I was very excited about what I had accomplished in the minors, but I was even more excited by the thought of pitching in the majors, throwing against major league hitters. I’d been told that I would join the Mets after September 1 — the date major league teams called up prospects from the minors for the final month of the season — and I was looking forward to trying out my fastball against top hitters.
In my last start for Williamsport, I was scheduled to pitch just four innings and then get on a plane and fly to LaGuardia Airport to join the New York Mets. I had a no-hitter going through four.
When I returned to the dugout, my manager, Bill Virdon, said, “You’ve got to be going to report to the Mets, but you’ve given up no hits. Do you want to continue pitching in this game and go for the no-hitter?”
“Mr. Virdon,” I told him, “if it’s all right with you, I’d just as soon move on to New York City.”
I was excited to be in New York City but also a bit awed by the whole thing. I had come all the way from A ball to the major leagues in one season and had attracted a lot of fanfare. Players would say, “Wait till you see this kid Ryan pitch. Wait till you see his arm.” And I felt I had to go out there and show everybody how hard I could throw. It was the mentality of the gunfighter, the fastest gun in the West.
I guess it was easy for Wes Westrum, the manager of the Mets, to pick all of that up. He told me, “Nolan, you’re up here just for us to take a look at you. Your major league future does not depend on how you do. Just do the best you can.”
His words helped me relax a little, but only a little. Shea Stadium was a noisy place with jets always roaring overhead from LaGuardia Airport. That was unsettling. The Mets drew about 25,000 a game — five times more people than lived in my hometown of Alvin. When the games began, I would sit out in the bullpen with the extra catchers and relief pitchers. Sometimes my mind would drift back to thoughts of home.
My first major league appearance was on September 11, 1966, against the Braves. I had a big case of stage fright walking out of the bullpen and stepping on the mound knowing I would be pitching to players like Hank Aaron, Eddie Mathews, and Joe Torre.
But I got through it, giving up a home run to Joe Torre — but also getting my first major league strikeout. The batter was Pat Jarvis, a rookie pitcher for Atlanta.

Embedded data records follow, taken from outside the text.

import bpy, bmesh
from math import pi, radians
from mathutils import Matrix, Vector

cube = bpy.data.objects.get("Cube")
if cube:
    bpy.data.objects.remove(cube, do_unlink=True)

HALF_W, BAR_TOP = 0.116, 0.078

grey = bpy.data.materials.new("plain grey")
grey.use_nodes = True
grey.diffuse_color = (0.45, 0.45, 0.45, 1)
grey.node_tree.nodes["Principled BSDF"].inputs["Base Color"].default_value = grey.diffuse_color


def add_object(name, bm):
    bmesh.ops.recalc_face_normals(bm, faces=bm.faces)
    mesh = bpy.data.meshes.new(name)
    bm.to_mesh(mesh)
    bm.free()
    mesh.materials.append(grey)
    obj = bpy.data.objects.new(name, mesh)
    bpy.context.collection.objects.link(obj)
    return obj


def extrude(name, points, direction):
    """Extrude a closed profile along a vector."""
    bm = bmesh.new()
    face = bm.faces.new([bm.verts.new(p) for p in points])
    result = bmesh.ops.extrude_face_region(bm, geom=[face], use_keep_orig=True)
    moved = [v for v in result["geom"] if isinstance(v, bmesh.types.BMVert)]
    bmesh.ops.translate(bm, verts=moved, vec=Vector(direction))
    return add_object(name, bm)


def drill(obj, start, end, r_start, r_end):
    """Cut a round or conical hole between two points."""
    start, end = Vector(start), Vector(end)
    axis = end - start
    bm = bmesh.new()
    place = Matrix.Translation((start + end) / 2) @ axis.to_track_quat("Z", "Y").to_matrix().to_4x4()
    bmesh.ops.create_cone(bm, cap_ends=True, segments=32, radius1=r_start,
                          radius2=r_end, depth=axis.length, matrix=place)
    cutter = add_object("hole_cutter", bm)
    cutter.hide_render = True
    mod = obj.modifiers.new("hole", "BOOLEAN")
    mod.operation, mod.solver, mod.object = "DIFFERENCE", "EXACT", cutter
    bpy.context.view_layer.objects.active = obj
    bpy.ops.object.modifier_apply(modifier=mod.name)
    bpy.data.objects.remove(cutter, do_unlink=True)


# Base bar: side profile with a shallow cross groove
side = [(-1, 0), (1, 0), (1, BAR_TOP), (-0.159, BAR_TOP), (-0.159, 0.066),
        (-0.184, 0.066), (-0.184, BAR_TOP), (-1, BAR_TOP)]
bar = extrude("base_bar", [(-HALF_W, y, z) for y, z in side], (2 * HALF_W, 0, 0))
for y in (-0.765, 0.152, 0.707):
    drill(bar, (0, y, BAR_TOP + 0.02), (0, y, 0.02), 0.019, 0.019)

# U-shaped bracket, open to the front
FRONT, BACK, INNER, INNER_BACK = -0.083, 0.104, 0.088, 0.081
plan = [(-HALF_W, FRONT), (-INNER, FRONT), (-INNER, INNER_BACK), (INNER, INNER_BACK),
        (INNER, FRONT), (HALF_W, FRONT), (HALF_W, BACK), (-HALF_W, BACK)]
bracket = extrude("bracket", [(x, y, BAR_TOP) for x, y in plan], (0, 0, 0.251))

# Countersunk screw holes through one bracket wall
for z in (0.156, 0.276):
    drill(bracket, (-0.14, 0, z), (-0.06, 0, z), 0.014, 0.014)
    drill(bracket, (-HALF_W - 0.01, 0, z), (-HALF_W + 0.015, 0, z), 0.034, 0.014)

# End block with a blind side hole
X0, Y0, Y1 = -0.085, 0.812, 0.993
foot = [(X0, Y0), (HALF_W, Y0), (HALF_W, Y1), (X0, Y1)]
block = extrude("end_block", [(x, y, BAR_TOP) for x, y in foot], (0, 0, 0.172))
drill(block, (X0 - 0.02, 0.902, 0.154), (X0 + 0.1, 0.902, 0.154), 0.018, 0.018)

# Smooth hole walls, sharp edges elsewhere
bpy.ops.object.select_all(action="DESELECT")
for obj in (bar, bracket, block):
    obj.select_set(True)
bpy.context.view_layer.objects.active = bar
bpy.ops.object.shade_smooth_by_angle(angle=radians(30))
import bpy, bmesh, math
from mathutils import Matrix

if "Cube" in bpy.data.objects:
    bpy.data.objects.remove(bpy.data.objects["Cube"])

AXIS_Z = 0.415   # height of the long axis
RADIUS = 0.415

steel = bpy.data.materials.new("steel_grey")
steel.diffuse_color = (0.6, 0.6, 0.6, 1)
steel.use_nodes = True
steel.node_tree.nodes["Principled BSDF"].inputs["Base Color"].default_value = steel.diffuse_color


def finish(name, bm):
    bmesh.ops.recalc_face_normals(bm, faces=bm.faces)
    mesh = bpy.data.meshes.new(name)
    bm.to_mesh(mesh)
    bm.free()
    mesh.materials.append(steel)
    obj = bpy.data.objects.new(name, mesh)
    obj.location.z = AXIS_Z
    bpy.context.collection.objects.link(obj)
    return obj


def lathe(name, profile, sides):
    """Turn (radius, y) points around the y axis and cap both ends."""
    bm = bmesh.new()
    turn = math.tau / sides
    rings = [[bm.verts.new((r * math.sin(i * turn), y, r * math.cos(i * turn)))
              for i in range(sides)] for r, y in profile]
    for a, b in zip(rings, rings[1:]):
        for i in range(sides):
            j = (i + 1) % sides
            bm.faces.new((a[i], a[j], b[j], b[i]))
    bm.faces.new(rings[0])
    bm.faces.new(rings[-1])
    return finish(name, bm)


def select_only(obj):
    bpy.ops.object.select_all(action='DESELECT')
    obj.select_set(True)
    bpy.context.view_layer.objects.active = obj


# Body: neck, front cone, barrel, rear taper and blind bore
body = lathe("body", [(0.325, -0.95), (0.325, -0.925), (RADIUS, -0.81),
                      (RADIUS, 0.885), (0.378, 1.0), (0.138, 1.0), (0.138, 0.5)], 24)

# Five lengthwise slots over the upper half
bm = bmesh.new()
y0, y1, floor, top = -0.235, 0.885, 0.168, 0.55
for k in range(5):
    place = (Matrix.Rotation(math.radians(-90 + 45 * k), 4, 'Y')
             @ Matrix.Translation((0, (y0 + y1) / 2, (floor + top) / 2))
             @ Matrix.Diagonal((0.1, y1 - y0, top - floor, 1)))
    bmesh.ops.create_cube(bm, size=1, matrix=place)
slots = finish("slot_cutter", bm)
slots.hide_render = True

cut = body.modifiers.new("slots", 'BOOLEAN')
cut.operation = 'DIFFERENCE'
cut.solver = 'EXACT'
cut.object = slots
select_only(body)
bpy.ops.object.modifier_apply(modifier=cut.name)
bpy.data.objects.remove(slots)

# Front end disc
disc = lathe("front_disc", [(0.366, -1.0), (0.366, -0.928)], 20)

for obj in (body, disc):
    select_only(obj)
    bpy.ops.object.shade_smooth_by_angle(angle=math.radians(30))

That first time on a major league mound was a big learning experience for me. Hank Aaron said I had one of the best fastballs he had ever seen. But one of the best fastballs I’d ever thrown was hit for a home run by Joe Torre. I learned the hard way that it would not be possible to get by in the major leagues with just a fastball, no matter how hard it was thrown.
From Growing Up Baseball by Harvey Frommer & Frederic J. Frommer.
Copyright © 2001 by Harvey Frommer & Frederic J. Frommer. Excerpted with permission.